→ YOUR ASSIGNMENT: Within the entries below, find the portion that opens with the line containing "mod.keep_sharp = True" and closes with the line containing "outer = arc(corner, ROUND, ROUND, -90, 0)". Retype that portion exactly and only.
== INFORMATION SUPPLIED ==
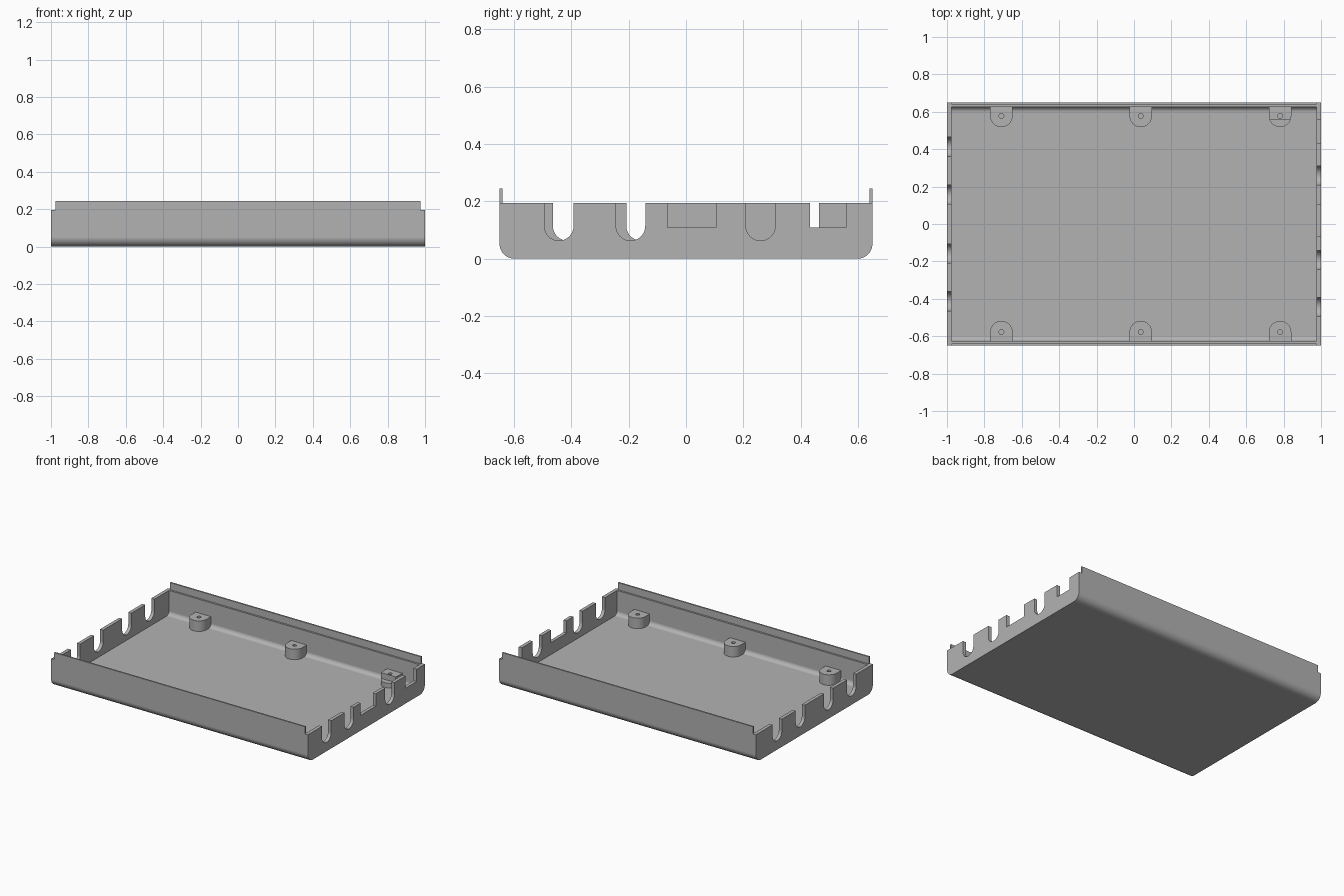
import bpy, bmesh, math
from mathutils import Vector

if "Cube" in bpy.data.objects:
    bpy.data.objects.remove(bpy.data.objects["Cube"], do_unlink=True)

grey = bpy.data.materials.new("plain grey")
grey.use_nodes = True
grey.diffuse_color = (0.45, 0.45, 0.45, 1)
grey.node_tree.nodes["Principled BSDF"].inputs["Base Color"].default_value = (0.45, 0.45, 0.45, 1)

HALF_X, HALF_Y = 1.0, 0.65
WALL, LIP = 0.024, 0.011
RIM, LIP_TOP = 0.195, 0.245
ROUND = 0.052


def arc(cx, cy, r, start, end, steps=12):
    angles = [math.radians(start + (end - start) * i / steps) for i in range(steps + 1)]
    return [(cx + r * math.cos(a), cy + r * math.sin(a)) for a in angles]


def prism(name, outline, low, high, axis="x"):
    """Extrude a closed outline along x (outline in y, z) or z (outline in x, y)."""
    bm = bmesh.new()
    place = (lambda p: (low, p[0], p[1])) if axis == "x" else (lambda p: (p[0], p[1], low))
    face = bm.faces.new([bm.verts.new(place(p)) for p in outline])
    move = Vector((high - low, 0, 0)) if axis == "x" else Vector((0, 0, high - low))
    new = bmesh.ops.extrude_face_region(bm, geom=[face], use_keep_orig=True)["geom"]
    bmesh.ops.translate(bm, vec=move, verts=[v for v in new if isinstance(v, bmesh.types.BMVert)])
    bmesh.ops.recalc_face_normals(bm, faces=bm.faces)
    mesh = bpy.data.meshes.new(name)
    bm.to_mesh(mesh)
    bm.free()
    mesh.materials.append(grey)
    obj = bpy.data.objects.new(name, mesh)
    bpy.context.collection.objects.link(obj)
    return obj


def activate(obj):
    bpy.ops.object.select_all(action="DESELECT")
    obj.select_set(True)
    bpy.context.view_layer.objects.active = obj


def cut(obj, cutter):
    cutter.hide_render = True
    mod = obj.modifiers.new("cut", "BOOLEAN")
    mod.operation, mod.solver, mod.object = "DIFFERENCE", "EXACT", cutter
    activate(obj)
    bpy.ops.object.modifier_apply(modifier=mod.name)
    bpy.data.objects.remove(cutter, do_unlink=True)


def smooth(obj):
    activate(obj)
    bpy.ops.object.shade_smooth_by_angle(angle=math.radians(30))
    mod = obj.modifiers.new("weighted normals", "WEIGHTED_NORMAL")
    mod.keep_sharp = True


def mirrored(points):
    """Complete a right-hand half outline with its reflection."""
    return points + [(-y, z) for y, z in reversed(points)]


# Floor and long walls with raised thin lips, as one trough
corner = HALF_Y - ROUND
outer = arc(corner, ROUND, ROUND, -90, 0)
inner = arc(corner, ROUND, ROUND - WALL, 0, -90)
half = outer + [(HALF_Y, LIP_TOP), (HALF_Y - LIP, LIP_TOP),
                (HALF_Y - LIP, RIM), (HALF_Y - WALL, RIM)] + inner
trough = prism("tray_floor_and_long_walls", mirrored(half), WALL - HALF_X, HALF_X - WALL)
smooth(trough)


# End walls with cable notches open at the top
def round_notch(y, r=0.051, bottom=0.063):
    return [(y - r, RIM)] + arc(y, bottom + r, r, 180, 360, 20) + [(y + r, RIM)]


def square_notch(y0, y1, bottom=0.108):
    return [(y0, RIM), (y0, bottom), (y1, bottom), (y1, RIM)]


def end_wall(name, notches, low, high):
    outline = [(HALF_Y, RIM)] + arc(corner, ROUND, ROUND, 0, -90)
    outline += arc(-corner, ROUND, ROUND, 270, 180) + [(-HALF_Y, RIM)]
    for notch in notches:
        outline += notch
    smooth(prism(name, outline, low, high))


end_wall("left_end_wall",
         [round_notch(-0.443), round_notch(-0.193), square_notch(-0.065, 0.105),
          round_notch(0.26), square_notch(0.432, 0.558)],
         HALF_X - WALL, HALF_X)
end_wall("right_end_wall", [round_notch(y) for y in (-0.413, -0.157, 0.157, 0.413)],
         -HALF_X, WALL - HALF_X)

# Screw bosses along both long walls
BOSS_Y, BOSS_R, BOSS_TOP = 0.578, 0.06, 0.098
for side, side_name in ((1, "back"), (-1, "front")):
    for x, spot in ((-0.709, "right"), (0.036, "middle"), (0.781, "left")):
        outline = [(px, side * py) for px, py in
                   [(x - BOSS_R, 0.628)] + arc(x, BOSS_Y, BOSS_R, 180, 360, 24)
                   + [(x + BOSS_R, 0.628)]]
        boss = prism(f"{side_name}_{spot}_screw_boss", outline, 0.022, BOSS_TOP, "z")
        hole = arc(x, side * BOSS_Y, 0.013, 0, 345, 23)
        cut(boss, prism("hole_cutter", hole, 0.03, 0.2, "z"))
        # Clearance step on the boss beside the square notch
        if side == 1 and spot == "left":
            step = [(x - 0.1, 0.45), (x + 0.1, 0.45), (x + 0.1, 0.557), (x - 0.1, 0.557)]
            cut(boss, prism("step_cutter", step, 0.057, 0.2, "z"))
        smooth(boss)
===
→ SOLUTION TO THIS PROBLEM:
    mod.keep_sharp = True


def mirrored(points):
    """Complete a right-hand half outline with its reflection."""
    return points + [(-y, z) for y, z in reversed(points)]


# Floor and long walls with raised thin lips, as one trough
corner = HALF_Y - ROUND
outer = arc(corner, ROUND, ROUND, -90, 0)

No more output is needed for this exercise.